MPs have criticised the government’s response to its consultation on reforming the Gender Recognition Act (GRA) 2004.

A cross-party Women and Equalities Committee said the 17 year old Act is no longer fit for purpose and is confusing for employers and service providers. 

The committee wants clarity around the subject, but mainly it wants transgender rights to be strengthened within the law.

MPs were scathing about the government taking two years to create a report on the subject yet say it has left a gender recognition process which is unfair and overly medicalised.

For HR, the issues remain the same; they must ensure they are educated on gender identity and trans rights and their policies are updated to reflect an equal workplace. 

 

Chair of the Women and Equalities Committee, Rt Hon Caroline Nokes MP, commented on the government’s GRA saying it is outdated:

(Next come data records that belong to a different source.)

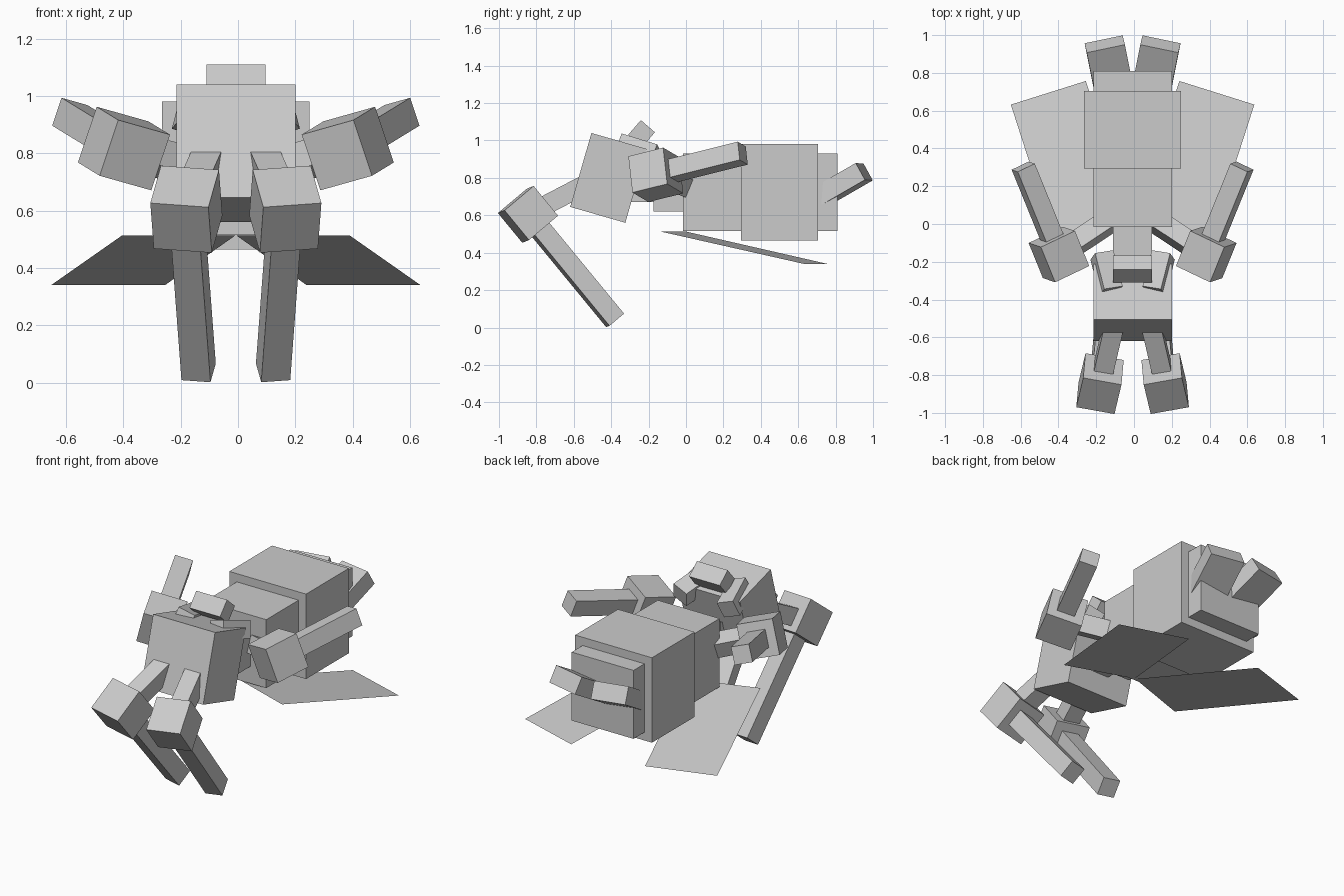
import bpy
import bmesh
from mathutils import Matrix, Vector

old = bpy.data.objects.get("Cube")
if old:
    bpy.data.objects.remove(old, do_unlink=True)

MID = -0.0075      # symmetry plane
THIN, WIDE = 0.103, 0.206

grey = bpy.data.materials.new("plain grey")
grey.use_nodes = True
grey.diffuse_color = (0.6, 0.6, 0.6, 1)
grey.node_tree.nodes["Principled BSDF"].inputs["Base Color"].default_value = (0.6, 0.6, 0.6, 1)


def finish(name, bm, mirrored=False):
    if mirrored:
        flip = Matrix.Translation((2 * MID, 0, 0)) @ Matrix.Scale(-1, 4, (1, 0, 0))
        bmesh.ops.transform(bm, matrix=flip, verts=bm.verts)
        bmesh.ops.reverse_faces(bm, faces=bm.faces)
    mesh = bpy.data.meshes.new(name)
    bm.to_mesh(mesh)
    bm.free()
    mesh.materials.append(grey)
    bpy.context.collection.objects.link(bpy.data.objects.new(name, mesh))


def beam(name, start, end, width, height, across=(1, 0, 0), mirrored=False):
    """Box running from start to end, its width along the across direction."""
    start, end = Vector(start), Vector(end)
    y = (end - start).normalized()
    x = Vector(across)
    x = (x - y * x.dot(y)).normalized()
    z = x.cross(y)
    turn = Matrix((x, y, z)).transposed().to_4x4()
    size = Matrix.Diagonal((width, (end - start).length, height, 1))
    bm = bmesh.new()
    bmesh.ops.create_cube(bm, size=1,
                          matrix=Matrix.Translation((start + end) / 2) @ turn @ size)
    finish(name, bm, mirrored)


def pair(name, *args, **kw):
    beam("right_" + name, *args, **kw)
    beam("left_" + name, *args, mirrored=True, **kw)


def joint(name, centre, axis, across):
    """Cube centred on a limb joint."""
    c, a = Vector(centre), Vector(axis).normalized() * WIDE / 2
    pair(name, c - a, c + a, WIDE, WIDE, across=across)


# Body along the centre line
beam("abdomen", (MID, -0.015, 0.7225), (MID, 0.81, 0.7225), 0.415, 0.415)
beam("abdomen_band", (MID, 0.295, 0.7225), (MID, 0.705, 0.7225), 0.515, 0.515)
beam("thorax", (MID, -0.175, 0.7225), (MID, 0, 0.7225), WIDE, WIDE)
beam("neck", (MID, -0.36, 0.7225), (MID, -0.17, 0.7225), THIN, THIN)
beam("head", (MID, -0.5625, 0.8425), (MID, -0.2675, 0.7575), 0.415, 0.411)
beam("crest", (MID, -0.275, 1.07), (MID, -0.2, 1.005), WIDE, THIN)

# Slanted blocks at the back of the head
pair("head_block", (-0.17, -0.164, 0.917), (-0.121, -0.354, 0.975), THIN, THIN,
     across=(0.93, 0.15, -0.3))

# Folded front limbs
wrist = Vector((-0.18, -0.845, 0.605))
wrist_across = (0.2, -0.035, -0.015)
shin = Vector((0.058, 0.633, -0.77)).normalized()
pair("front_arm", wrist, (-0.1, -0.5, 0.785), THIN, THIN)
joint("front_joint", wrist, shin, wrist_across)
pair("front_shin", wrist, wrist + shin * 0.735, THIN, THIN, across=wrist_across)

# Side limbs swept backwards
elbow = Vector((-0.3975, -0.1615, 0.8165))
elbow_across = (0.185, 0.08, -0.053)
sweep = Vector((-0.366, 0.9, 0.224)).normalized()
pair("side_arm", (-0.1, 0.035, 0.735), elbow, THIN, THIN)
joint("side_joint", elbow, sweep, elbow_across)
pair("side_forearm", elbow, elbow + sweep * 0.515, THIN, THIN, across=elbow_across)

# Tail prongs
tip = Vector((-0.155, 0.953, 0.833))
pair("tail_prong", tip - Vector((-0.17, 0.85, 0.49)) * 0.31, tip, WIDE, THIN,
     across=(0.19, 0.045, 0))

# Flat wings under the body
for side, flipped in (("right", False), ("left", True)):
    bm = bmesh.new()
    corners = [(-0.01, 0.0, 0.513), (-0.255, 0.757, 0.34),
               (-0.652, 0.632, 0.34), (-0.405, -0.135, 0.513)]
    bm.faces.new([bm.verts.new(c) for c in corners])
    finish(side + "_wing", bm, flipped)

“The Government took nearly two years to respond to the consultation on an Act that was written at the turn of the millennium. The GRA is crying out for modernisation, and the Government has spectacularly missed its opportunity. This is an area of reform which has attracted strong opinions and debate, but there are areas- such as the removal a time period for living in an acquired gender- which many can agree on. The Government’s failure to implement even these changes- made clear in its consultation- suggest its lack of willingness to engage.”

 

“Being trans is not an illness”

She criticised the government for having included a gender dysphoria diagnosis in its response:

“Being trans is not an illness. It is imperative that the Government de-medicalise the process of gender recognition by removing the outdated requirement for a gender dysphoria diagnosis. The current response to the 2018 consultation has amounted to little more than administrative changes. We are now calling on the Government to enact real, meaningful change.”

People who are transgender are protected under the Equality Act 2010 and for those who have a GRC or gender recognition certificate there are added protections, which includes protection against discrimination. 

 

Urgent reforms

The cross-party Women and Equalities Committee is calling for urgent reforms to be made to the Act, which, if accepted by the government, would need to be implemented in the workplace. 

The committee says there needs to be consistency between the GRA and the 2010 Equality Act, to ensure employers, service providers and sports bodies can operate with confidence within the law.  

Among a number of reforms, the Committee is calling on the Government to develop a specific healthcare strategy for transgender and non-binary people. This includes training for GPs around treating trans and non-binary patients and improved access to support services.